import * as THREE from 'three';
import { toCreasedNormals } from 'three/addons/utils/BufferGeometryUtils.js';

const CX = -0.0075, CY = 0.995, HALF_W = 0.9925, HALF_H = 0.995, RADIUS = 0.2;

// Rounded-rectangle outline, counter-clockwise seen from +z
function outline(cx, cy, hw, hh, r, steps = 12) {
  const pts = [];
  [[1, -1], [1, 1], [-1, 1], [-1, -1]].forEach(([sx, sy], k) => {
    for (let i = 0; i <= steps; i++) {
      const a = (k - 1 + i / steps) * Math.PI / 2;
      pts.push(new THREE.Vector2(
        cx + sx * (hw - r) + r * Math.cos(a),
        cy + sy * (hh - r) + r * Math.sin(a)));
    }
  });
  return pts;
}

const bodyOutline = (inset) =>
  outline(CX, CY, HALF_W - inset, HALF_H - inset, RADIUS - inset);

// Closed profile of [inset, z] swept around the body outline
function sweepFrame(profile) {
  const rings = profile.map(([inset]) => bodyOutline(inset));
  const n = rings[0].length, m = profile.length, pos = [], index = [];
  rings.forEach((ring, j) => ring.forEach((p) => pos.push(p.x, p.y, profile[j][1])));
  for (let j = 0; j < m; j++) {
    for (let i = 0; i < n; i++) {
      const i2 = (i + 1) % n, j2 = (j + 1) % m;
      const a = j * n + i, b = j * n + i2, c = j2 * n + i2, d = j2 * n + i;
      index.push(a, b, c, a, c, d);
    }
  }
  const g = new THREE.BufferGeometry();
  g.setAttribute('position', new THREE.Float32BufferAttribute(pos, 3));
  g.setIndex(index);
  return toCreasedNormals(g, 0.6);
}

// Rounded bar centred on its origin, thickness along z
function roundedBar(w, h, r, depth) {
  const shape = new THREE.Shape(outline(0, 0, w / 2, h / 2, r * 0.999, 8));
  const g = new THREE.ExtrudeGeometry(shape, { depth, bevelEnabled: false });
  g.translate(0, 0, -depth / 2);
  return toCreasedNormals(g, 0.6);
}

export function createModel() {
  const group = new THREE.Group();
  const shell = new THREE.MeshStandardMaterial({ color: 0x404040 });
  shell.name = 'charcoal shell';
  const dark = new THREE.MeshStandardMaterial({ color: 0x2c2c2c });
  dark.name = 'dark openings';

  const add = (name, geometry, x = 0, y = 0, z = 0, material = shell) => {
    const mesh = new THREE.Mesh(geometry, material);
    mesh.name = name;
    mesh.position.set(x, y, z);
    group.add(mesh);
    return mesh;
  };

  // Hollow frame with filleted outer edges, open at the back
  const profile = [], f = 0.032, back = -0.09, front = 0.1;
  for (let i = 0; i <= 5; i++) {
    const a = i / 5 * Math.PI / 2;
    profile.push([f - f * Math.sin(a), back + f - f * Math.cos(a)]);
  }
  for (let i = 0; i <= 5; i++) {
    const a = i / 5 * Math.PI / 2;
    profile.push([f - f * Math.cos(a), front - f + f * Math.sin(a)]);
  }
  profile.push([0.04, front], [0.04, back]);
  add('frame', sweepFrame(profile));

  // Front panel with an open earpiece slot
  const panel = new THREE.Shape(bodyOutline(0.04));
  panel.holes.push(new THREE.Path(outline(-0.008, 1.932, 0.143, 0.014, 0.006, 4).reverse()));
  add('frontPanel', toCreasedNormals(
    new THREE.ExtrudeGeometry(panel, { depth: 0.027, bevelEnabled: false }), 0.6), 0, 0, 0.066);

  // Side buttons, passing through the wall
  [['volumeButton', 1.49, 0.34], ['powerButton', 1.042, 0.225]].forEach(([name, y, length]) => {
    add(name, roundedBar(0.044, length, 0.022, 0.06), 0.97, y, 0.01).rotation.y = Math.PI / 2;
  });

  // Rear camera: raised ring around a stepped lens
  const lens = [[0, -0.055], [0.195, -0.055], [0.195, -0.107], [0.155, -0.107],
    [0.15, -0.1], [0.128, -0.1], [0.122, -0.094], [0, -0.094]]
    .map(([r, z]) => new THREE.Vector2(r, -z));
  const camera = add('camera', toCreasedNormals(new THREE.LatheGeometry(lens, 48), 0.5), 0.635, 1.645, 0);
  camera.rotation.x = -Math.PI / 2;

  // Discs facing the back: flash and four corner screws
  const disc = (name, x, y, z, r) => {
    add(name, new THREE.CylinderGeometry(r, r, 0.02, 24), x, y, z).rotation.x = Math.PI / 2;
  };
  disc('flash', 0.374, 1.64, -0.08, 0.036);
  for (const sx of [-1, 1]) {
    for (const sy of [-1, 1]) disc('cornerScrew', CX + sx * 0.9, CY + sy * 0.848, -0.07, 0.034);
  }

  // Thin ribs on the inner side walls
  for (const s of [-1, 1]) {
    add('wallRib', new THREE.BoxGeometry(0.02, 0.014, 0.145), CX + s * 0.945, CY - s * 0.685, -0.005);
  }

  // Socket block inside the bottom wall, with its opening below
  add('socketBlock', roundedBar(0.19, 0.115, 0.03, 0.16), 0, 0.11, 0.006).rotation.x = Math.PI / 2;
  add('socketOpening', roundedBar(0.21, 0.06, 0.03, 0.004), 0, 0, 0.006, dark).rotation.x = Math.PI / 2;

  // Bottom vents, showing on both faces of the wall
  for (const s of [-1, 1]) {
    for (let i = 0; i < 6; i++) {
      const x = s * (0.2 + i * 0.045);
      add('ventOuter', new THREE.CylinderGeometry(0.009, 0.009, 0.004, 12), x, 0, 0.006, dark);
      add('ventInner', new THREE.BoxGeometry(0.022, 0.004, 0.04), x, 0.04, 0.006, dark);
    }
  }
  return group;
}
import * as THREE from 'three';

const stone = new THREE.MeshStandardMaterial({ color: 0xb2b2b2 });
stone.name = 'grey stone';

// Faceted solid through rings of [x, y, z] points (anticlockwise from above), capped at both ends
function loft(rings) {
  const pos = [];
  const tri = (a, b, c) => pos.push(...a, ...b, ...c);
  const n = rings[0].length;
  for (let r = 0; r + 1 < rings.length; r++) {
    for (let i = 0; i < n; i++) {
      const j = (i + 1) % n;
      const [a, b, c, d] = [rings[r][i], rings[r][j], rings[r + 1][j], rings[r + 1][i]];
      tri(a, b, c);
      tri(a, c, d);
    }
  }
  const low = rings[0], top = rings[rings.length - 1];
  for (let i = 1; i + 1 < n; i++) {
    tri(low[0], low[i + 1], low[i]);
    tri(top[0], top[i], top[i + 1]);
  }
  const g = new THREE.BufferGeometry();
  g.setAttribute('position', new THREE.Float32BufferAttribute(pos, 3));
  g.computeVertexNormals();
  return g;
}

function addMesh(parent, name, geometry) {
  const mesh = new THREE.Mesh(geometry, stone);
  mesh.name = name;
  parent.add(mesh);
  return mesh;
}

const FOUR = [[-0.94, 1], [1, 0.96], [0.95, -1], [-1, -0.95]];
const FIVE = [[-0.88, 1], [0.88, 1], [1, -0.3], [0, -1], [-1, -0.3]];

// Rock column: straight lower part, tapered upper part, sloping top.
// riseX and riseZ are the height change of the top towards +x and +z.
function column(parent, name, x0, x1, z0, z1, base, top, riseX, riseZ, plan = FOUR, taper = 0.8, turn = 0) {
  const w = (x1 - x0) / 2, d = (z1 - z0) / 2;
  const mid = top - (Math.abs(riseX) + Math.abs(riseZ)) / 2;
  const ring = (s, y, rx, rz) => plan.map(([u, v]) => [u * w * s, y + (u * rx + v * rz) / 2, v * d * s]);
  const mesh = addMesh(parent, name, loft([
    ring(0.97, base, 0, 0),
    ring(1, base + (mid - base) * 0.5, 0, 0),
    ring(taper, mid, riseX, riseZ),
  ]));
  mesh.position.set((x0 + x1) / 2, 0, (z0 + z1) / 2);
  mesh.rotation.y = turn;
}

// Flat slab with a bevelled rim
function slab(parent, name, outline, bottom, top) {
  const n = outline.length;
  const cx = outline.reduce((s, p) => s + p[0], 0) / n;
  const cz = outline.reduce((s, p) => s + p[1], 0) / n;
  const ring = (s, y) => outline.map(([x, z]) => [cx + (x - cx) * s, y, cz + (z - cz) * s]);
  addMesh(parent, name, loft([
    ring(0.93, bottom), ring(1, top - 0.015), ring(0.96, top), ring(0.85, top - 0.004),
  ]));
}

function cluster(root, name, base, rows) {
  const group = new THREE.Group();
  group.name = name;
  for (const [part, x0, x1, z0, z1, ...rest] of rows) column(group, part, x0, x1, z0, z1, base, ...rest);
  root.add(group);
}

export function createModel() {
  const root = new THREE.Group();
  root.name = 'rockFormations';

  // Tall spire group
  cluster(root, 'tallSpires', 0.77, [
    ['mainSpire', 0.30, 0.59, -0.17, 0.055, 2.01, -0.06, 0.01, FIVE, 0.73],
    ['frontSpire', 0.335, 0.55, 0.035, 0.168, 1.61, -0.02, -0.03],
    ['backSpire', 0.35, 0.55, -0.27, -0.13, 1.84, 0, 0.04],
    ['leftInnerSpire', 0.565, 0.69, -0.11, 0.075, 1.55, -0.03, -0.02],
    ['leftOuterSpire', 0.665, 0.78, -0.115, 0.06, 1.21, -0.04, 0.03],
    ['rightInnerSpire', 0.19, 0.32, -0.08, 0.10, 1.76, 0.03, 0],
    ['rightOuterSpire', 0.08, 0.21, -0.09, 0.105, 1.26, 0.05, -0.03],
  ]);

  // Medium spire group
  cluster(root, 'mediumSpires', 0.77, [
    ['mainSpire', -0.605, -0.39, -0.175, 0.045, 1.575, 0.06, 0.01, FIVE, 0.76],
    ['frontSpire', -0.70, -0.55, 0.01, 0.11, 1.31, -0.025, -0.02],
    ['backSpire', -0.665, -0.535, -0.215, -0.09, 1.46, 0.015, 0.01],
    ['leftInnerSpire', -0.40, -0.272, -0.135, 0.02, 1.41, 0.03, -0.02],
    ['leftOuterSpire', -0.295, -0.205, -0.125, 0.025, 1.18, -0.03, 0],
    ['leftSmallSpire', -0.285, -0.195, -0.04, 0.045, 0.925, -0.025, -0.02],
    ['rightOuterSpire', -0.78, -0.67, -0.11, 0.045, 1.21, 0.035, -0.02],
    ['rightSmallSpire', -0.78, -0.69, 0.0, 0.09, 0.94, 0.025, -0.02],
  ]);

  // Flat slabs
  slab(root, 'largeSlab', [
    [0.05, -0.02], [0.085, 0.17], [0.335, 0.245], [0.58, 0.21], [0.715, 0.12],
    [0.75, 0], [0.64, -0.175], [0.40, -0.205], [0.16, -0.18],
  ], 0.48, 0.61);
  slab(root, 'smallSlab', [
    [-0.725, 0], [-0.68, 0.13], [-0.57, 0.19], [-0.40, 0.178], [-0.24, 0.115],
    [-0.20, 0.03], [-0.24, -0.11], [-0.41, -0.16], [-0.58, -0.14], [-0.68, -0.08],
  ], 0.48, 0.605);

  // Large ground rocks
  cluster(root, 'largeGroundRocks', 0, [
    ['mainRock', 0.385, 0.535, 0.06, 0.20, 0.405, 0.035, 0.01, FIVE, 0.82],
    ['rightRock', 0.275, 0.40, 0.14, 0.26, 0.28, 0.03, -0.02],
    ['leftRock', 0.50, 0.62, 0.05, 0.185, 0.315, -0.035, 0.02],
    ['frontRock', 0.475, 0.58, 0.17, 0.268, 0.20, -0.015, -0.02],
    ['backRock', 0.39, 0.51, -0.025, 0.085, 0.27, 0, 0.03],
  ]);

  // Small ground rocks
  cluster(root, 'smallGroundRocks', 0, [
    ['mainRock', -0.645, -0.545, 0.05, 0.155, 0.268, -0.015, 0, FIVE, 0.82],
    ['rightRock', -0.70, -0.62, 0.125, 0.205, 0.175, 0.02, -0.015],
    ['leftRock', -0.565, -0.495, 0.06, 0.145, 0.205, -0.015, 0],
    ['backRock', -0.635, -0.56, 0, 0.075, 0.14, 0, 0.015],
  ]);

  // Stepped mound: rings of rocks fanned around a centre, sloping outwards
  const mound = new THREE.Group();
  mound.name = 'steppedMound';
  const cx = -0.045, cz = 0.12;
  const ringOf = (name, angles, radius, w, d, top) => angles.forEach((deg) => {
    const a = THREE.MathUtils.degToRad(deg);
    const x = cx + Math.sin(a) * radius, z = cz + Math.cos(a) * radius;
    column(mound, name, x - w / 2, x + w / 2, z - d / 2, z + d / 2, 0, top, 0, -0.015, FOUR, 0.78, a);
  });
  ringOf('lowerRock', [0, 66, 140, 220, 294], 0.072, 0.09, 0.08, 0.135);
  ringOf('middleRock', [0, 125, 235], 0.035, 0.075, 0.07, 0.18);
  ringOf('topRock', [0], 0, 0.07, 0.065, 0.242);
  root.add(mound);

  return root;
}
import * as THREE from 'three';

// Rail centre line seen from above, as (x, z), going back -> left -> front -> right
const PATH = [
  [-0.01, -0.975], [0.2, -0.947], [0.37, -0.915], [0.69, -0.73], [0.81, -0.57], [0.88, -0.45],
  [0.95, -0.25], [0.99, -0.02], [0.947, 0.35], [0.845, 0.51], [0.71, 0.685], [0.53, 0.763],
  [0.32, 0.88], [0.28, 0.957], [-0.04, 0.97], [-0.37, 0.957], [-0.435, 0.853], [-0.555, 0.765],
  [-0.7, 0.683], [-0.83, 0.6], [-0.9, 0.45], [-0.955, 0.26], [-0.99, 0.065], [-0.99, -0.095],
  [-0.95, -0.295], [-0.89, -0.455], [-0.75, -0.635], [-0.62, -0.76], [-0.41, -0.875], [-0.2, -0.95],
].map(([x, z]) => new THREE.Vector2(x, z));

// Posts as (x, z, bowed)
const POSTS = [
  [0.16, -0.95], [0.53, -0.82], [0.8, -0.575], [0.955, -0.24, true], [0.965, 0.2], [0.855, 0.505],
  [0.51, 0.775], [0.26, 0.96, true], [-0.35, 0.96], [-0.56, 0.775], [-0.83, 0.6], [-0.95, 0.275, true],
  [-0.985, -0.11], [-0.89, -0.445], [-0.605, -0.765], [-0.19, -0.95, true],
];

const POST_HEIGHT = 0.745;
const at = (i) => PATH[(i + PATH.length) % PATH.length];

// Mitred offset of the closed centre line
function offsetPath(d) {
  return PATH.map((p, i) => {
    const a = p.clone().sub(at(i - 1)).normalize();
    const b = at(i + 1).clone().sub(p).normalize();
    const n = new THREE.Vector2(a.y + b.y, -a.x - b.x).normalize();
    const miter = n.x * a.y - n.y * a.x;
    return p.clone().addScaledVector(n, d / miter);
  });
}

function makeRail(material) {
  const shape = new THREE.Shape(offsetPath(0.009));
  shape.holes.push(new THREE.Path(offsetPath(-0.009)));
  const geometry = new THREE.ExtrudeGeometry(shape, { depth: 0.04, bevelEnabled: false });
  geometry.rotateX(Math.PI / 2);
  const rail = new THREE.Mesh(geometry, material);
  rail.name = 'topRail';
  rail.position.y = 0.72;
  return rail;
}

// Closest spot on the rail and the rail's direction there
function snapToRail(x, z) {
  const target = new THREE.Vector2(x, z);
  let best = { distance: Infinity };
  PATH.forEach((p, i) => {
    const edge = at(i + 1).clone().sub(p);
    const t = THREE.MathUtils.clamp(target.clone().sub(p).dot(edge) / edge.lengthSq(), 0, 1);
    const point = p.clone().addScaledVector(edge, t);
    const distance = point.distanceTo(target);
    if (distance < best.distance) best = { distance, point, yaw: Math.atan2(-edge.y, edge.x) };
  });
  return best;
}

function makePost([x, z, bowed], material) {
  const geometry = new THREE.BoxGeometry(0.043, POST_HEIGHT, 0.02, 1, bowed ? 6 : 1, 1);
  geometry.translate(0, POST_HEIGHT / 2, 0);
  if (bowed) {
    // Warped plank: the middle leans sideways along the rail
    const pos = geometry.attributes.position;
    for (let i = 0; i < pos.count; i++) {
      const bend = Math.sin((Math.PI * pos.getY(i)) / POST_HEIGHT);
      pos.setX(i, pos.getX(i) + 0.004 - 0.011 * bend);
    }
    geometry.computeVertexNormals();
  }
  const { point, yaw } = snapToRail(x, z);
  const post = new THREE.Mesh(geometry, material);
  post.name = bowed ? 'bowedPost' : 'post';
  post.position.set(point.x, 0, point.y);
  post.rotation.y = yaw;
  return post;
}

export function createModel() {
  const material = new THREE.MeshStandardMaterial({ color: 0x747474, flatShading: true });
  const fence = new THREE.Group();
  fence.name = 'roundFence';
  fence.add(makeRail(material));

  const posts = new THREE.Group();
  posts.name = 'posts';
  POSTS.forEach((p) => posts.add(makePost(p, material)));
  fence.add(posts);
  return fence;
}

[Work to complete]
Your task is to copy every line in the entries that holds the string "parent".

[Expected answer]
function addMesh(parent, name, geometry) {
  parent.add(mesh);
function column(parent, name, x0, x1, z0, z1, base, top, riseX, riseZ, plan = FOUR, taper = 0.8, turn = 0) {
  const mesh = addMesh(parent, name, loft([
function slab(parent, name, outline, bottom, top) {
  addMesh(parent, name, loft([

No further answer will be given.